Additional recommended knowledge
Chemistry and pharmacokinetics
Nadolol is nonpolar and hydrophobic, with low lipid solubility.
Mechanism of action
Nadol is a beta-specific sympatholytic which non-selectively blocks beta-1 adrenergic receptors which are mainly located in the heart, inhibiting the effects of the catecholamines epinephrine and norepinephrine and decreasing heart rate and blood pressure. It also blocks beta-2 adrenergic receptors which are located in bronchial smooth muscle, causing vasoconstriction. By binding beta-2 receptors in the juxtaglomerular apparatus, nadolol inhibits the production of renin, thereby inhibiting angiotensin II and aldosterone production. Nadolol therefore inhibits the vasoconstriction and water retention due to angiotensin II and aldosterone, respectively.

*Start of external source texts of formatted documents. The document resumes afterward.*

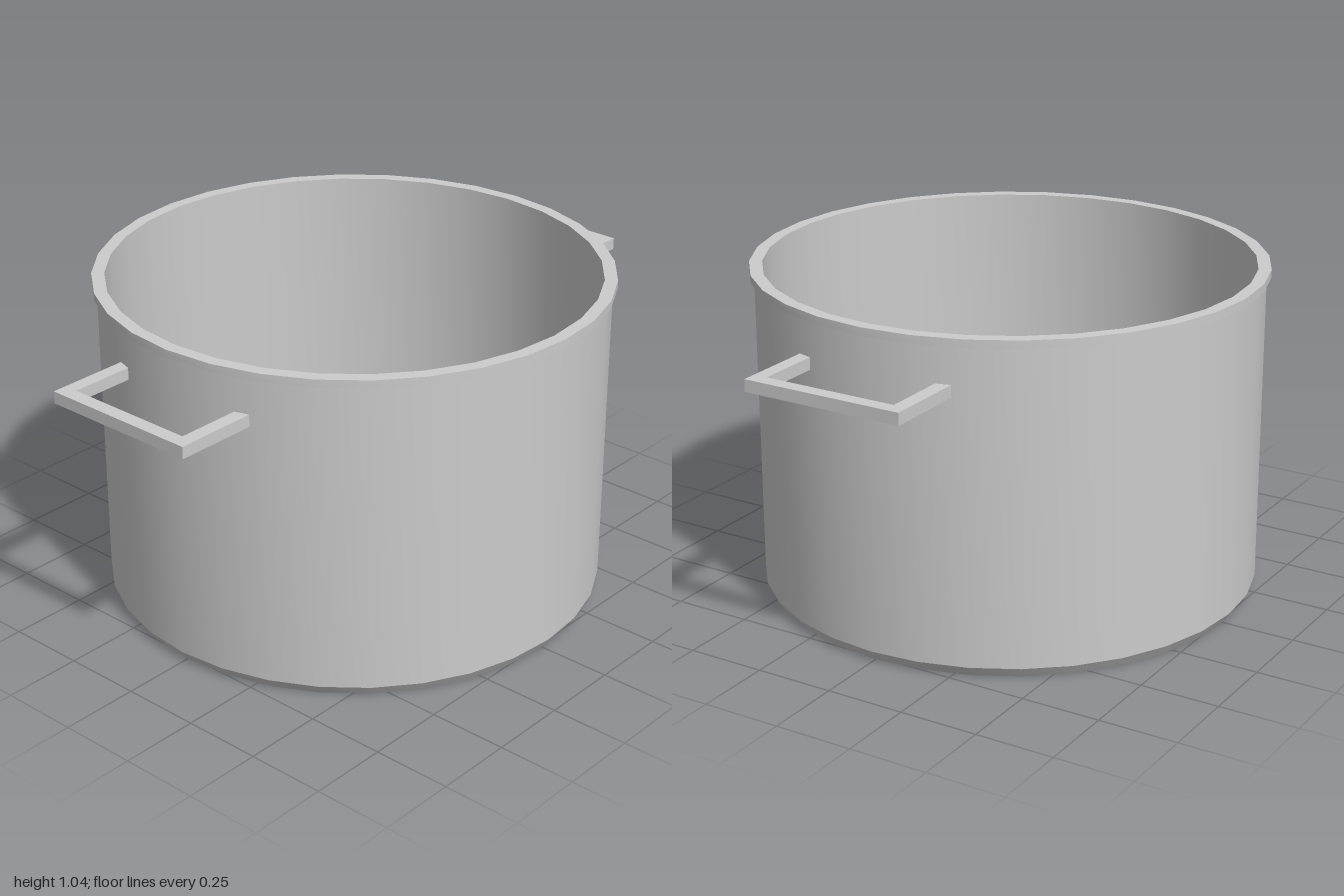
import * as THREE from 'three';
import { toCreasedNormals } from 'three/addons/utils/BufferGeometryUtils.js';

const material = new THREE.MeshStandardMaterial({ color: 0xcccccc });

// Closed pot profile: underside, chamfer, outer wall, rim lip, inner wall, floor
function createBody() {
  const profile = [
    [0, 0], [0.763, 0], [0.786, 0.035], [0.786, 1.02], [0.8, 1.02],
    [0.8, 1.045], [0.76, 1.045], [0.76, 0.035], [0, 0.035],
  ].map(([r, y]) => new THREE.Vector2(r, y));
  const geometry = toCreasedNormals(new THREE.LatheGeometry(profile, 32), 0.45);
  const body = new THREE.Mesh(geometry, material);
  body.name = 'potBody';
  return body;
}

// Flat U-shaped bar lying level, its ends set into the wall
function createHandleGeometry() {
  const inner = 0.735, outer = 1, half = 0.26, bar = 0.045, height = 0.038;
  const outline = [
    [inner, -half], [outer, -half], [outer, half], [inner, half],
    [inner, half - bar], [outer - bar, half - bar],
    [outer - bar, bar - half], [inner, bar - half],
  ].map(([x, z]) => new THREE.Vector2(x, z));
  return new THREE.ExtrudeGeometry(new THREE.Shape(outline), { depth: height, bevelEnabled: false })
    .rotateX(Math.PI / 2)
    .translate(0, 0.904, 0);
}

export function createModel() {
  const pot = new THREE.Group();
  pot.name = 'cookingPot';
  pot.add(createBody());

  // Matching handles on both sides
  const handleGeometry = createHandleGeometry();
  ['leftHandle', 'rightHandle'].forEach((name, i) => {
    const handle = new THREE.Mesh(handleGeometry, material);
    handle.name = name;
    handle.rotation.y = i * Math.PI;
    pot.add(handle);
  });
  return pot;
}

The drug impairs AV node conduction and decreases sinus rate.
Nadolol is indicated for treatment of moderate hypertension and chest pain. In patients with severe hypertension, nadolol can also treat reflex tachycardia due to treatment with vasodilators.
A recent study found that, in certain adults with ADHD that had not responded to traditional therapies, or were unable to tolerate them, the addition of nadolol saw increase in attention and focusing capacities, along with a decrease in anxiety, impulsiveness, and somatic discomfort. []
Patients whose heart rate is largely mediated by the sympathetic nervous system (e.g. patients with congestive heart failure or myocardial infarct) should avoid nadolol as it inhibits sympathetic function. Nadolol is also contraindicated in patients with bradycardia (slow heart rate) because of its vasodilatory effects and tendency to cause bradycardia.
Because of its beta-2 activity, nadolol causes pulmonary vasoconstriction and should be avoided in asthma patients in preference of a beta-1 blocker.
As nadolol, like other beta-2 blockers, inhibits the release of insulin in response to hypoglycemia, it slows patients' recovery from acute hypoglycemic episodes and should be avoided in some patients with diabetes mellitus. In patients with insulin-dependent diabetes, a selective beta-1 blocker is preferred over non-selective blockers.
^ Buice RG, Subramanian VS, Duchin KL, Uko-Nne S. (1996). "Bioequivalence of a highly variable drug: an experience with nadolol.". Pharmaceutical Research 13 (7): 1109-15.
|This article is licensed under the GNU Free Documentation License. It uses material from the Wikipedia article "Nadolol". A list of authors is available in Wikipedia.|